After the Red Sox took him off the board with their top pick in the 2020 draft, Yorke ultimately signed with the club for $2.7 million last July. He is currently regarded by MLB Pipeline as Boston’s No. 11 prospect.

Downs, meanwhile, is regarded by MLB Pipeline as the Sox’ No. 1 prospect with a slight advantage over Triston Casas.

Recently, MLB Pipeline released lists for their top-10 prospects at each position, and Downs — listed as a shortstop — and Yorke — listed as a second baseman, both made their respective lists, coming in at No. 8 and No. 10, respectively.

Regarding Downs’ ranking, MLB.com’s Jonathan Mayo did not have any ‘top tools’ or ‘superlatives’ to give the 5-foot-11, 195 lb. infielder. He simply listed him as his eighth-best shortstop prospect.

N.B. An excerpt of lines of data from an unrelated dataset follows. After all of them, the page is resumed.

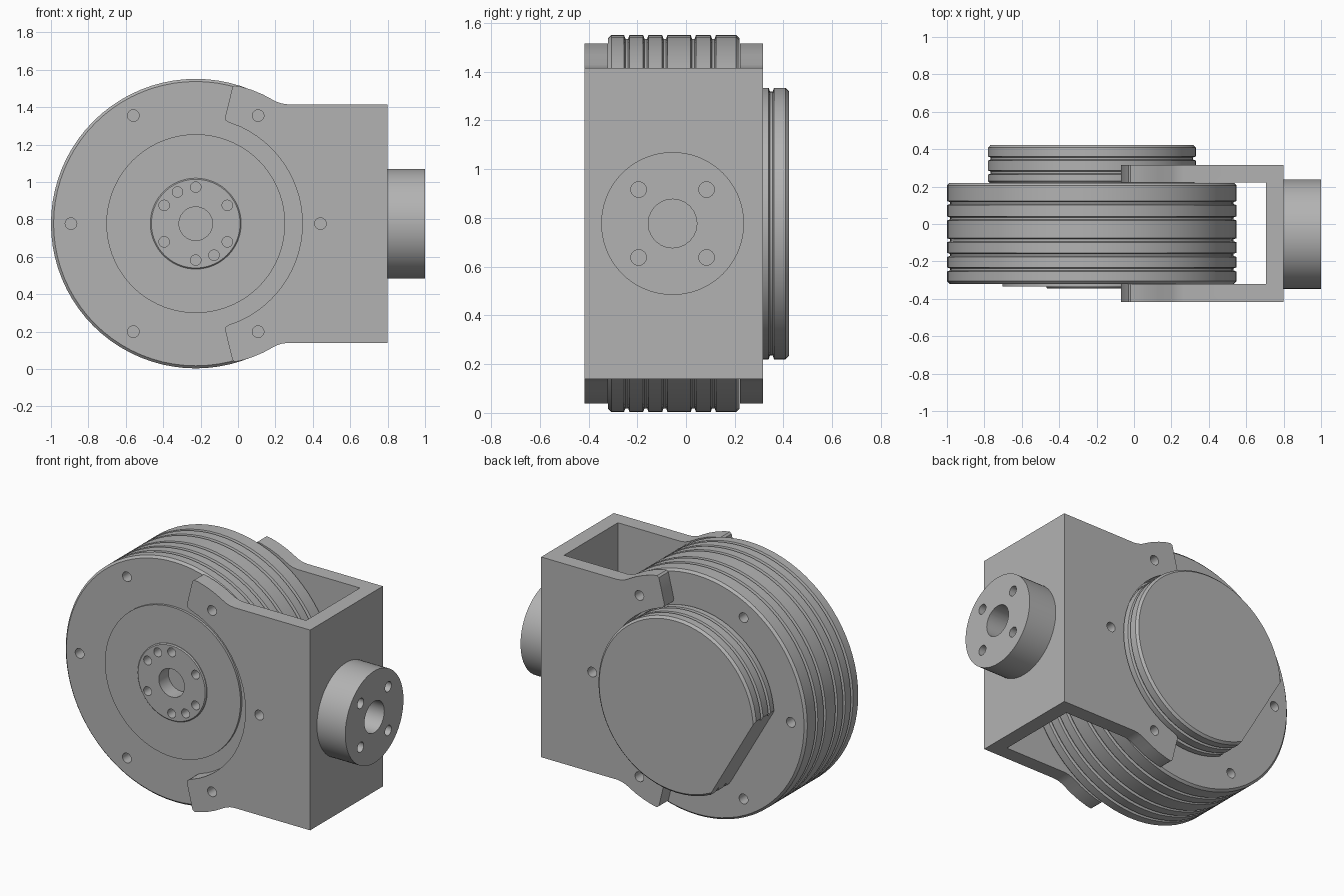
import bpy, bmesh
from math import sin, cos, radians, tau
from mathutils import Vector

if "Cube" in bpy.data.objects:
    bpy.data.objects.remove(bpy.data.objects["Cube"], do_unlink=True)

CX, CZ = -0.226, 0.777      # drum axis
FY = -0.055                 # flange axis in y
R = 0.774

grey = bpy.data.materials.new("machined grey")
grey.use_nodes = True
COLOUR = (0.45, 0.45, 0.45, 1)
grey.diffuse_color = COLOUR
grey.node_tree.nodes["Principled BSDF"].inputs["Base Color"].default_value = COLOUR


def make(name, bm):
    bmesh.ops.recalc_face_normals(bm, faces=bm.faces)
    mesh = bpy.data.meshes.new(name)
    bm.to_mesh(mesh)
    bm.free()
    mesh.materials.append(grey)
    ob = bpy.data.objects.new(name, mesh)
    bpy.context.collection.objects.link(ob)
    return ob


def along_y(r, a, t):
    return (CX + r * cos(a), t, CZ + r * sin(a))


def along_x(r, a, t):
    return (t, FY + r * cos(a), CZ + r * sin(a))


def lathe(bm, profile, place, steps=72, centre=(0, 0)):
    """Revolve (radius, height) points; centre is (radius, angle) off the axis."""
    off = Vector(place(*centre, 0)) - Vector(place(0, 0, 0))
    rings = [[bm.verts.new(Vector(place(r, tau * i / steps, t)) + off)
              for i in range(steps)] for r, t in profile]
    for a, b in zip(rings, rings[1:]):
        for i in range(steps):
            j = (i + 1) % steps
            bm.faces.new((a[i], a[j], b[j], b[i]))
    bm.faces.new(rings[0])
    bm.faces.new(rings[-1])


def ribbed(radius, y0, y1, grooves, depth=0.016, half=0.011, chamfer=0.014):
    pts = [(radius - chamfer, y0), (radius, y0 + chamfer)]
    for g in grooves:
        pts += [(radius, g - half), (radius - depth, g - half / 2),
                (radius - depth, g + half / 2), (radius, g + half)]
    return pts + [(radius, y1 - chamfer), (radius - chamfer, y1)]


def drill(ob, holes, place):
    """Cut round holes given as (radius, off-axis distance, degrees, from, to)."""
    bm = bmesh.new()
    for r, dist, deg, t0, t1 in holes:
        lathe(bm, [(r, t0), (r, t1)], place, 24, (dist, radians(deg)))
    subtract(ob, make("hole_cutter", bm))


def subtract(ob, cutter):
    cutter.hide_render = True
    mod = ob.modifiers.new("cut", 'BOOLEAN')
    mod.operation = 'DIFFERENCE'
    mod.solver = 'EXACT'
    mod.object = cutter
    bpy.context.view_layer.objects.active = ob
    bpy.ops.object.modifier_apply(modifier="cut")
    bpy.data.objects.remove(cutter, do_unlink=True)


def smooth(ob):
    bpy.ops.object.select_all(action='DESELECT')
    ob.select_set(True)
    bpy.context.view_layer.objects.active = ob
    bpy.ops.object.shade_smooth_by_angle(angle=radians(25))


bolts = [(0.031, 0.667, d, *span) for d in range(0, 360, 60)
         for span in ((-0.5, -0.25), (0.15, 0.5))]

# Ribbed main drum
bm = bmesh.new()
lathe(bm, ribbed(R, -0.32, 0.22, (-0.243, -0.165, -0.087, 0.03, 0.112)), along_y, 80)
drum = make("drum", bm)
drill(drum, bolts + [(0.12, 0, 0, -0.5, -0.2)]
      + [(0.033, 0.195, d, -0.5, -0.22) for d in (30, 90, 120, 150, 210, 270, 300, 330)],
      along_y)

# Raised front disc and drilled hub
bm = bmesh.new()
lathe(bm, [(0.478, -0.31), (0.478, -0.335)], along_y)
disc = make("front_disc", bm)
drill(disc, [(0.243, 0, 0, -0.5, 0)], along_y)
bm = bmesh.new()
lathe(bm, [(0.243, -0.2), (0.243, -0.34), (0.237, -0.346)], along_y)
hub = make("hub", bm)
drill(hub, [(0.09, 0, 0, -0.5, -0.25)]
      + [(0.028, 0.195, d, -0.5, -0.26) for d in (30, 90, 120, 150, 210, 270, 300, 330)],
      along_y)

# Rear cover with one flat side
bm = bmesh.new()
lathe(bm, ribbed(0.557, 0.215, 0.422, (0.275, 0.35)), along_y)
normal = Vector((cos(radians(210)), 0, sin(radians(210))))
cut = bmesh.ops.bisect_plane(bm, geom=bm.verts[:] + bm.edges[:] + bm.faces[:],
                             plane_co=Vector((CX, 0, CZ)) + normal * 0.456,
                             plane_no=normal, clear_outer=True)
bmesh.ops.contextual_create(
    bm, geom=[g for g in cut["geom_cut"] if isinstance(g, bmesh.types.BMEdge)])
cover = make("rear_cover", bm)

# Fork bracket: mirrored outline extruded, then hollowed
upper = [(1.026, 0.638), (0.49, 0.638), (0.46, 0.642), (0.43, 0.652), (0.36, 0.69),
         (0.30, 0.715), (0.24, 0.733), (0.208, 0.738), (0.196, 0.728), (0.157, 0.568),
         (0.16, 0.552), (0.175, 0.542)]
arc = [(0.57 * cos(radians(a)), 0.57 * sin(radians(a))) for a in range(65, -66, -5)]
outline = upper + arc + [(x, -z) for x, z in reversed(upper)]
bm = bmesh.new()
face = bm.faces.new([bm.verts.new((CX + x, -0.416, CZ + z)) for x, z in outline])
ext = bmesh.ops.extrude_face_region(bm, geom=[face])
bmesh.ops.translate(bm, vec=(0, 0.732, 0),
                    verts=[v for v in ext["geom"] if isinstance(v, bmesh.types.BMVert)])
bracket = make("fork_bracket", bm)
bm = bmesh.new()
bmesh.ops.create_cube(bm, size=1)
bmesh.ops.scale(bm, vec=(1.7, 0.542, 2), verts=bm.verts)
bmesh.ops.translate(bm, vec=(0.705 - 0.85, -0.05, CZ), verts=bm.verts)
subtract(bracket, make("pocket_cutter", bm))
drill(bracket, bolts, along_y)

# Side flange
bm = bmesh.new()
lathe(bm, [(0.293, 0.79), (0.293, 1.0)], along_x)
flange = make("side_flange", bm)
drill(flange, [(0.1, 0, 0, 0.801, 1.1)]
      + [(0.032, 0.197, d, 0.801, 1.1) for d in (45, 135, 225, 315)], along_x)

for part in (drum, disc, hub, cover, bracket, flange):
    smooth(part)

Regarding Yorke’s ranking, MLB.com’s Jim Callis writes that the 6-foot, 200 lb. infielder was that particular position group’s ‘highest riser,’ though he also has the ‘most to prove.’

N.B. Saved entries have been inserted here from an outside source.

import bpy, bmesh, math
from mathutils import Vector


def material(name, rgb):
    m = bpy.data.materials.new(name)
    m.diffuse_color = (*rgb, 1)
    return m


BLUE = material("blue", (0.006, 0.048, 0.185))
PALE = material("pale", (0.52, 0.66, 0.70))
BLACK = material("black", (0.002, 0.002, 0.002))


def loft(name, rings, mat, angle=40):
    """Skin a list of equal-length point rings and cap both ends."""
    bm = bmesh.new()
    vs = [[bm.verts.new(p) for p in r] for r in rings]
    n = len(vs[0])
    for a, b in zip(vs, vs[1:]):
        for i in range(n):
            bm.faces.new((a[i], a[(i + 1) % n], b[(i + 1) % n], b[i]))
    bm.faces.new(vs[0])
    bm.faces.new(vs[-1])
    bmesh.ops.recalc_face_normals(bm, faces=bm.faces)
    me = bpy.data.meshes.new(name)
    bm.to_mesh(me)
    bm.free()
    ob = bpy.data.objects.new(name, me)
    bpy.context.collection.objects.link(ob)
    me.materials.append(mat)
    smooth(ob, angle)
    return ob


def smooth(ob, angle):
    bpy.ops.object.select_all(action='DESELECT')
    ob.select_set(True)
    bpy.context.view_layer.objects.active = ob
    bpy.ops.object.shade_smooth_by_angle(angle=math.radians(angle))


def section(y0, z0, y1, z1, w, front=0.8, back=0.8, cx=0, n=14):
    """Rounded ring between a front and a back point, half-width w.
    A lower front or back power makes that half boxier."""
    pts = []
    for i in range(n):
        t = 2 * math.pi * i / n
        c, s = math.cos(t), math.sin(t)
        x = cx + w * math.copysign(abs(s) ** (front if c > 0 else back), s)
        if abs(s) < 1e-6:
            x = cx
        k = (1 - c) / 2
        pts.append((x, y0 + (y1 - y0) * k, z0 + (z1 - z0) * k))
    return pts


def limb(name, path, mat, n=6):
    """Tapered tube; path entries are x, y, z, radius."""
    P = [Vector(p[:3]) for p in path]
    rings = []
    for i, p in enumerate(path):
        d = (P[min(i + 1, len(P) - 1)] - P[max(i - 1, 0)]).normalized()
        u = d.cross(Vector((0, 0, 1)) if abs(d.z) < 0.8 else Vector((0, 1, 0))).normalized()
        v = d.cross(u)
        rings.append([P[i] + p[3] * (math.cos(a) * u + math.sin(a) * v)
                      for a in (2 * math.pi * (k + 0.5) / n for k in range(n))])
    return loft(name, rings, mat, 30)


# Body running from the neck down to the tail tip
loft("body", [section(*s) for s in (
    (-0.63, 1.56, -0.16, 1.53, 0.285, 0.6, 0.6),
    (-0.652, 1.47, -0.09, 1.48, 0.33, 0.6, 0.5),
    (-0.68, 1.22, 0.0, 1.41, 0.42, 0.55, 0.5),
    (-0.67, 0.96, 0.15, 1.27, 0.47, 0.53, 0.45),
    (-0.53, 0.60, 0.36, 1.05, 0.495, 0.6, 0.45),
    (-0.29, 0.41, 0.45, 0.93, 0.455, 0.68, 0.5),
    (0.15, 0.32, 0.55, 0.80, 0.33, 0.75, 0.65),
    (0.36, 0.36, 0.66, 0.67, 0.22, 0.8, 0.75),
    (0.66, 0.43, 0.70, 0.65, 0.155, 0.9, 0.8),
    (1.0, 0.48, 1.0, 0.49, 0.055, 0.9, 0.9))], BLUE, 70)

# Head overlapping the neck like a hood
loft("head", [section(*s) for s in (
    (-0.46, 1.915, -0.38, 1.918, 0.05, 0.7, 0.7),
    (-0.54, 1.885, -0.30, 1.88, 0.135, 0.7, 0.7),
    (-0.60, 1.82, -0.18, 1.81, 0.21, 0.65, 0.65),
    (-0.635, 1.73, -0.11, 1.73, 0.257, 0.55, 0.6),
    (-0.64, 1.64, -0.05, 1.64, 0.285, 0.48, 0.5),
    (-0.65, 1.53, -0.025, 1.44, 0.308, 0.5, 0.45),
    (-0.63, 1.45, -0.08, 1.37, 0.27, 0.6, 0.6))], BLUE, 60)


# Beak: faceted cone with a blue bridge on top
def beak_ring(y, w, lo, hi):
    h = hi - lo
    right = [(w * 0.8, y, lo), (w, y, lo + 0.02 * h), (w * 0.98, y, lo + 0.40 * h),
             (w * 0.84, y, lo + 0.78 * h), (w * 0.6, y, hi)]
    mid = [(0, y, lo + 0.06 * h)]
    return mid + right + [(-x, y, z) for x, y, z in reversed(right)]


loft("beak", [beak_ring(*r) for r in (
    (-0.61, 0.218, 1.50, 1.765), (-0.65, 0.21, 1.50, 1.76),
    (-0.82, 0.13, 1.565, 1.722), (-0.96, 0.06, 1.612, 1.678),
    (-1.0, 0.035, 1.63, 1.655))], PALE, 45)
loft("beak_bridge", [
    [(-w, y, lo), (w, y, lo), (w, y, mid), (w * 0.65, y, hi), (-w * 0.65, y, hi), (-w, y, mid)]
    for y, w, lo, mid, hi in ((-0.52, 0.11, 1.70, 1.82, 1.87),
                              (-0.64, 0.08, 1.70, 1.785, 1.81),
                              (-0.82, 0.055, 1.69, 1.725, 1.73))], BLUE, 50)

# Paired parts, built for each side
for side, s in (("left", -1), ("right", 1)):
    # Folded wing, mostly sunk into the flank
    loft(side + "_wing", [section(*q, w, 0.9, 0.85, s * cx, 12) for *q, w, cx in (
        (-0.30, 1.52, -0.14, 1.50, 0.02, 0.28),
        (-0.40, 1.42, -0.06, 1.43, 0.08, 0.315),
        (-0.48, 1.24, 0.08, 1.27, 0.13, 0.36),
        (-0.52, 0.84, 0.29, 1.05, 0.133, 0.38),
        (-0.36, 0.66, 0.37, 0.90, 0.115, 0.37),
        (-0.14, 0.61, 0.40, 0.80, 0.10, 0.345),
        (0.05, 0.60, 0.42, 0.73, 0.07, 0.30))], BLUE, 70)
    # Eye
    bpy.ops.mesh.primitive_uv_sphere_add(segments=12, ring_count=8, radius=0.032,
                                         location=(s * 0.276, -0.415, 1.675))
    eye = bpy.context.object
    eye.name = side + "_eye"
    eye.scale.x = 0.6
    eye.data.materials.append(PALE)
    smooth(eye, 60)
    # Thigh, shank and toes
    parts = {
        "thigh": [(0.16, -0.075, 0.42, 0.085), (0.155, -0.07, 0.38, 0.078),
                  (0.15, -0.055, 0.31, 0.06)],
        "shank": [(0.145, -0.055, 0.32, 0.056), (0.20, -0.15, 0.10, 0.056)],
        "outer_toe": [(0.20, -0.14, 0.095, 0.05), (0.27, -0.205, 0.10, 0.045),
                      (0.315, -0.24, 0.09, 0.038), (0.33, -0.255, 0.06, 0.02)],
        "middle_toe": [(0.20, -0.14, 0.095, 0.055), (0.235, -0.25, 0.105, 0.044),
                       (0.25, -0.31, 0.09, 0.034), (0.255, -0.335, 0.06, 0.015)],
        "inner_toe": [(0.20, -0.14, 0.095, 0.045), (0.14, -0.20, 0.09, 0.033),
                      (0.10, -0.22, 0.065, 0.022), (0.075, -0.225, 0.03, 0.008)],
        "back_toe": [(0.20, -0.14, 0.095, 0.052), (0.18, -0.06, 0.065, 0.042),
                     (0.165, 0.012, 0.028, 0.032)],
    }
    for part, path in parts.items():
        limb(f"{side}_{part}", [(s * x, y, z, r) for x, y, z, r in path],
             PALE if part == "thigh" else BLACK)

“Yorke had shoulder surgery before his high school junior season in 2019, which relegated him to DH duty that spring and curtailed him on the showcase circuit,” Callis wrote earlier this week. “A year later, the Red Sox made him a surprise first-round pick (17th overall) and signed him for $2.7 million.

“While the Red Sox fully believe in Yorke and some clubs regarded him as the best high school hitter on the West Coast, most teams evaluated him as more of a second- or third-rounder,” added Callis. “His arm hasn’t bounced all the way back from his shoulder surgery, so he also has to show he can handle second base.”

While Downs and Yorke are still both prospects under the age of 23, the future of the Red Sox’ middle infield may very well be in strong hands.

Downs could have the chance to put that to the test this coming season, as he’ll likely begin the year at Triple-A Worcester with the opportunity to get called up by the Red Sox if all goes accordingly for him.

Yorke, on the other hand, is still a long ways away from sniffing a major-league roster seeing how he only turns 19 years old in April. He is projected to start the 2021 minor-league season with Low-A Salem, though it is not yet known when the new season will begin for Class-A and Double-A minor-league affiliates.

(Picture of Jeter Downs: Billie Weiss/Boston Red Sox/Getty Images)